*** SOURCE INFORMATION ***
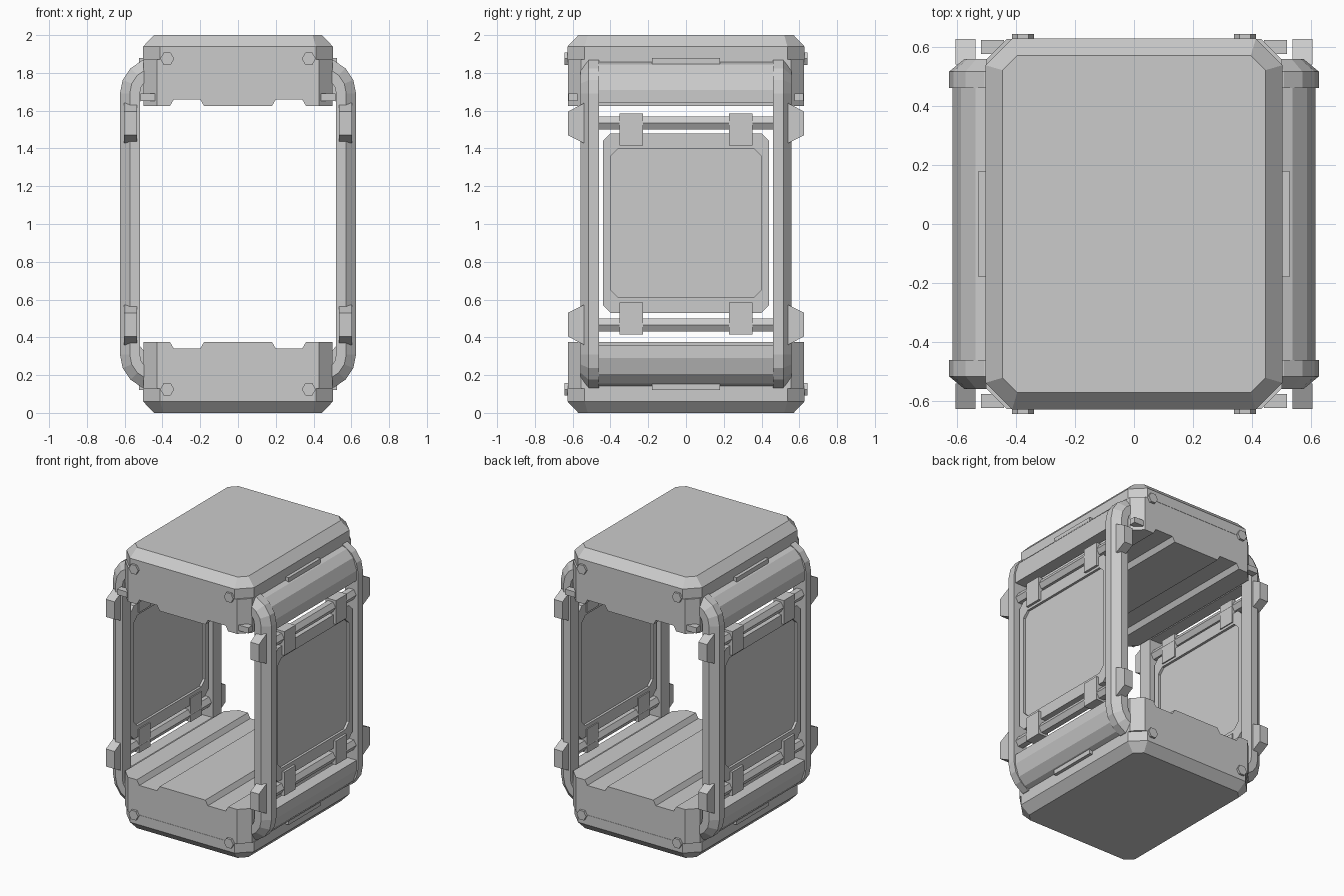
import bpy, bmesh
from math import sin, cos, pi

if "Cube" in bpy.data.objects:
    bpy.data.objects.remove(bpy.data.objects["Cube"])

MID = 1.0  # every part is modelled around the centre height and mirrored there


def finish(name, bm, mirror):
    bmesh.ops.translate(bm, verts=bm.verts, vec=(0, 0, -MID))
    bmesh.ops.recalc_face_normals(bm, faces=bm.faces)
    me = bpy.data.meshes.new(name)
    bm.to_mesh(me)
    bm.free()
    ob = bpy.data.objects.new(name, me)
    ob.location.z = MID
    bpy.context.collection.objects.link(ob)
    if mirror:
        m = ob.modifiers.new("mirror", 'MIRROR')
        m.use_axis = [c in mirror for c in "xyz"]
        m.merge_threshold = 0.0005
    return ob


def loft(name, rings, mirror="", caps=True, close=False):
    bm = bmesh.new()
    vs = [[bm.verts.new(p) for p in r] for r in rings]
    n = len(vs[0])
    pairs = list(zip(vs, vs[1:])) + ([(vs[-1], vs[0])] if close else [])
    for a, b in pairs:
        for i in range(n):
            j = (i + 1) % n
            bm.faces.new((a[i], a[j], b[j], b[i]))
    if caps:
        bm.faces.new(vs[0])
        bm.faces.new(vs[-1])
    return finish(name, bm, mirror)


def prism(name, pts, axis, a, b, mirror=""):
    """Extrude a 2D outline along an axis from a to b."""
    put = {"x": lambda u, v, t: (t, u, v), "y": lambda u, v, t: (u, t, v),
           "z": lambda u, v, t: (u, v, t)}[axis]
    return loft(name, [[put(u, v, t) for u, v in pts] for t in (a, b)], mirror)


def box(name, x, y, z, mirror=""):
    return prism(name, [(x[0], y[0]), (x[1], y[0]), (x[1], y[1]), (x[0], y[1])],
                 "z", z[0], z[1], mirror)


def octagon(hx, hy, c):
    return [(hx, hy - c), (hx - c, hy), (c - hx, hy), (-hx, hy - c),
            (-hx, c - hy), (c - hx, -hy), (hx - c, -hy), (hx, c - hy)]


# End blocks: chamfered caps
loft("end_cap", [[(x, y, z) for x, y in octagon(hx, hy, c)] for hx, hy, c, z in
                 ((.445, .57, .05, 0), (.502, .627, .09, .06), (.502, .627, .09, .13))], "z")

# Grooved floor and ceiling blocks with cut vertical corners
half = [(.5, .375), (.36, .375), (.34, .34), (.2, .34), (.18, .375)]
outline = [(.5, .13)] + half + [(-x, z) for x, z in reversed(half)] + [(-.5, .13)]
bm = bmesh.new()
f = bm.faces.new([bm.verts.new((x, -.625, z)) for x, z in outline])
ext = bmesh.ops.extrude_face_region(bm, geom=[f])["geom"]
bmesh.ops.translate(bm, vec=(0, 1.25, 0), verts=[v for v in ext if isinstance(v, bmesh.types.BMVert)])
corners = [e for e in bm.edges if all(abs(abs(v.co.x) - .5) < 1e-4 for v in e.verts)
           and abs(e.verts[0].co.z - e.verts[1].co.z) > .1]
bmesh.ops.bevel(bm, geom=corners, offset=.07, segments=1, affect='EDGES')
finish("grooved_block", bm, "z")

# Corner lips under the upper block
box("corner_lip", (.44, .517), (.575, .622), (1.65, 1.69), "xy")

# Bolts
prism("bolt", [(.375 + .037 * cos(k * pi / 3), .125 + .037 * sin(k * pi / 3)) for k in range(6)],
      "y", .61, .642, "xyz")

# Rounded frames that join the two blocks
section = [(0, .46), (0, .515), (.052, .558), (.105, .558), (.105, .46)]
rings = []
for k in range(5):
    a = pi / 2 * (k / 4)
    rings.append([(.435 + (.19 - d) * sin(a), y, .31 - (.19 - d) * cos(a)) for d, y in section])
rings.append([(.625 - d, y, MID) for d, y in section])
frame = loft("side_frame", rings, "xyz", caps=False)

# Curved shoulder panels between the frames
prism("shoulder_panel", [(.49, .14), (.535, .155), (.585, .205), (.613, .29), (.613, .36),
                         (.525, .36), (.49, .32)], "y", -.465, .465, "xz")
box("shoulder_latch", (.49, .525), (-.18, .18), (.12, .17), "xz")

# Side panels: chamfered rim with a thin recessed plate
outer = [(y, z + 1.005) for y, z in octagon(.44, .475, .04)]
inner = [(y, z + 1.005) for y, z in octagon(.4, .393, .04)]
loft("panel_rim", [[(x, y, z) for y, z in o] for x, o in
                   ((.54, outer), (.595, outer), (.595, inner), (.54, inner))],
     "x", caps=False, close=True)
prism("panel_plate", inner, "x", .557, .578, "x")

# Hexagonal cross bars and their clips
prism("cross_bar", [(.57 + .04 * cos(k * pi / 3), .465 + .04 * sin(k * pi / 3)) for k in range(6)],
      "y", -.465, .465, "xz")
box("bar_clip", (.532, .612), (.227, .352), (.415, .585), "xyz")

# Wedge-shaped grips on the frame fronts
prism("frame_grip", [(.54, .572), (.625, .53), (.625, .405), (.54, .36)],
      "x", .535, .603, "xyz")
***
> PROMPT
In the listing above, find the line holding "bmesh.ops.recalc_face_normals(bm, faces=bm.faces)" and the line holding "n = len(vs[0])", then output those two lines and every line between them exactly.

> ANSWER TO THIS EXERCISE
    bmesh.ops.recalc_face_normals(bm, faces=bm.faces)
    me = bpy.data.meshes.new(name)
    bm.to_mesh(me)
    bm.free()
    ob = bpy.data.objects.new(name, me)
    ob.location.z = MID
    bpy.context.collection.objects.link(ob)
    if mirror:
        m = ob.modifiers.new("mirror", 'MIRROR')
        m.use_axis = [c in mirror for c in "xyz"]
        m.merge_threshold = 0.0005
    return ob


def loft(name, rings, mirror="", caps=True, close=False):
    bm = bmesh.new()
    vs = [[bm.verts.new(p) for p in r] for r in rings]
    n = len(vs[0])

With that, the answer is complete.